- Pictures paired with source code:
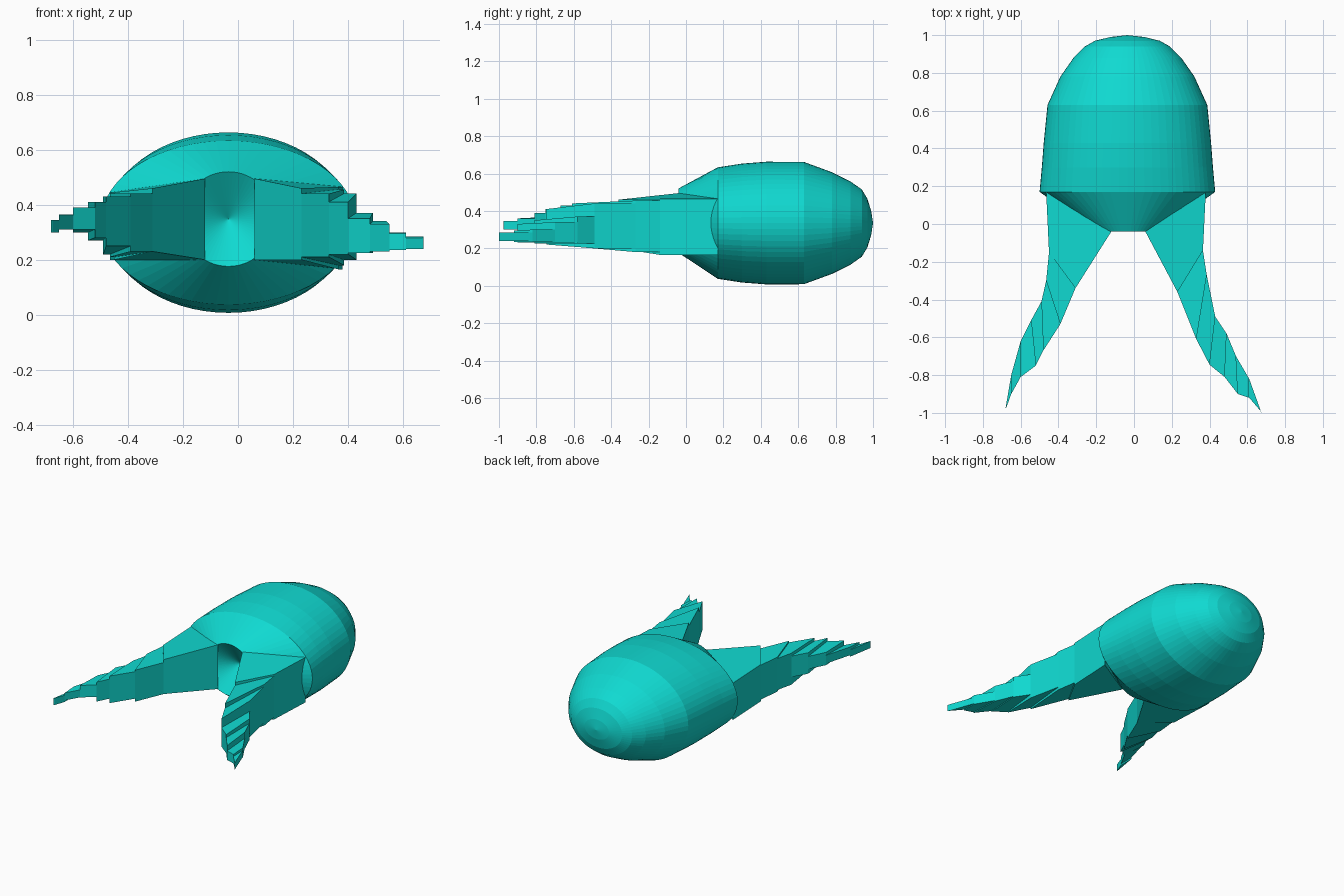
import bpy, bmesh, math

mat = bpy.data.materials.new("turquoise")
mat.diffuse_color = (0.005, 0.70, 0.64, 1)


def finish(bm, name):
    bmesh.ops.recalc_face_normals(bm, faces=bm.faces)
    me = bpy.data.meshes.new(name)
    bm.to_mesh(me)
    bm.free()
    me.materials.append(mat)
    ob = bpy.data.objects.new(name, me)
    bpy.context.collection.objects.link(ob)
    return ob


# Hull: elliptical sections (y, half width, half height) lofted along y
CX, CZ, N = -0.035, 0.335, 64
sections = [(-0.04, 0.17, 0.172), (0.17, 0.465, 0.298), (0.30, 0.453, 0.318),
            (0.43, 0.443, 0.328), (0.63, 0.423, 0.327), (0.78, 0.355, 0.272),
            (0.88, 0.285, 0.222), (0.94, 0.225, 0.18), (0.97, 0.172, 0.13),
            (0.99, 0.09, 0.065)]
bm = bmesh.new()
rings = []
for y, a, b in sections:
    cz = CZ + (0.013 if y < 0 else 0)
    rings.append([bm.verts.new((CX + a * math.cos(2 * math.pi * i / N), y,
                                max(0, cz + b * math.sin(2 * math.pi * i / N))))
                  for i in range(N)])
for r, s in zip(rings, rings[1:]):
    for i in range(N):
        j = (i + 1) % N
        bm.faces.new((r[i], r[j], s[j], s[i]))
# rounded nose tip and conical hollow at the open end
nose = bm.verts.new((CX, 1.0, CZ))
hollow = bm.verts.new((CX, 0.08, CZ + 0.013))
for i in range(N):
    j = (i + 1) % N
    bm.faces.new((rings[-1][i], rings[-1][j], nose))
    bm.faces.new((rings[0][j], rings[0][i], hollow))
finish(bm, "hull")


# Fins: chain of stepped blades between outer and inner edge points
def fin(name, outer, inner, heights):
    bm = bmesh.new()
    for k, (z0, z1, z2, z3) in enumerate(heights):
        pts = [outer[k], outer[k + 1], inner[k + 1], inner[k]]
        zs = [(z0, z1), (z0, z1), (z2, z3), (z2, z3)]
        if k == 0:                      # root meets the rim of the hull
            zs[3] = (0.20, 0.495)
        lo = [bm.verts.new((x, y, z[0])) for (x, y), z in zip(pts, zs)]
        hi = [bm.verts.new((x, y, z[1])) for (x, y), z in zip(pts, zs)]
        bm.faces.new(lo)
        bm.faces.new(hi)
        for i in range(4):
            j = (i + 1) % 4
            if (lo[i].co - lo[j].co).length > 1e-5:
                bm.faces.new((lo[i], lo[j], hi[j], hi[i]))
    bmesh.ops.remove_doubles(bm, verts=bm.verts, dist=1e-5)
    finish(bm, name)


# per blade: outer bottom, outer top, inner bottom, inner top
fin("left_fin",
    [(-0.465, 0.17), (-0.45, -0.15), (-0.465, -0.30), (-0.49, -0.41),
     (-0.545, -0.51), (-0.60, -0.62), (-0.65, -0.80), (-0.68, -0.975)],
    [(-0.12, -0.04), (-0.31, -0.34), (-0.39, -0.53), (-0.48, -0.67),
     (-0.52, -0.75), (-0.60, -0.81), (-0.65, -0.90), (-0.675, -0.97)],
    [(0.20, 0.445, 0.23, 0.46), (0.21, 0.44, 0.23, 0.44), (0.22, 0.43, 0.25, 0.43),
     (0.27, 0.41, 0.28, 0.41), (0.30, 0.385, 0.31, 0.39),
     (0.31, 0.365, 0.31, 0.36), (0.30, 0.345, 0.30, 0.345)])
fin("right_fin",
    [(0.38, 0.17), (0.365, -0.14), (0.385, -0.27), (0.43, -0.49),
     (0.49, -0.58), (0.54, -0.70), (0.61, -0.82), (0.675, -1.0)],
    [(0.06, -0.04), (0.23, -0.36), (0.33, -0.61), (0.40, -0.745),
     (0.48, -0.81), (0.55, -0.90), (0.61, -0.92), (0.67, -0.99)],
    [(0.165, 0.465, 0.20, 0.46), (0.18, 0.455, 0.21, 0.44), (0.20, 0.44, 0.22, 0.41),
     (0.225, 0.37, 0.225, 0.35), (0.23, 0.34, 0.23, 0.33),
     (0.235, 0.30, 0.235, 0.295), (0.24, 0.285, 0.24, 0.28)])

- EXERCISE GOAL: Give back exactly the lines from the first line of the data through the line with "of the hull", pictures excluded.

- EXERCISE SOLUTION:
import bpy, bmesh, math

mat = bpy.data.materials.new("turquoise")
mat.diffuse_color = (0.005, 0.70, 0.64, 1)


def finish(bm, name):
    bmesh.ops.recalc_face_normals(bm, faces=bm.faces)
    me = bpy.data.meshes.new(name)
    bm.to_mesh(me)
    bm.free()
    me.materials.append(mat)
    ob = bpy.data.objects.new(name, me)
    bpy.context.collection.objects.link(ob)
    return ob


# Hull: elliptical sections (y, half width, half height) lofted along y
CX, CZ, N = -0.035, 0.335, 64
sections = [(-0.04, 0.17, 0.172), (0.17, 0.465, 0.298), (0.30, 0.453, 0.318),
            (0.43, 0.443, 0.328), (0.63, 0.423, 0.327), (0.78, 0.355, 0.272),
            (0.88, 0.285, 0.222), (0.94, 0.225, 0.18), (0.97, 0.172, 0.13),
            (0.99, 0.09, 0.065)]
bm = bmesh.new()
rings = []
for y, a, b in sections:
    cz = CZ + (0.013 if y < 0 else 0)
    rings.append([bm.verts.new((CX + a * math.cos(2 * math.pi * i / N), y,
                                max(0, cz + b * math.sin(2 * math.pi * i / N))))
                  for i in range(N)])
for r, s in zip(rings, rings[1:]):
    for i in range(N):
        j = (i + 1) % N
        bm.faces.new((r[i], r[j], s[j], s[i]))
# rounded nose tip and conical hollow at the open end
nose = bm.verts.new((CX, 1.0, CZ))
hollow = bm.verts.new((CX, 0.08, CZ + 0.013))
for i in range(N):
    j = (i + 1) % N
    bm.faces.new((rings[-1][i], rings[-1][j], nose))
    bm.faces.new((rings[0][j], rings[0][i], hollow))
finish(bm, "hull")


# Fins: chain of stepped blades between outer and inner edge points
def fin(name, outer, inner, heights):
    bm = bmesh.new()
    for k, (z0, z1, z2, z3) in enumerate(heights):
        pts = [outer[k], outer[k + 1], inner[k + 1], inner[k]]
        zs = [(z0, z1), (z0, z1), (z2, z3), (z2, z3)]
        if k == 0:                      # root meets the rim of the hull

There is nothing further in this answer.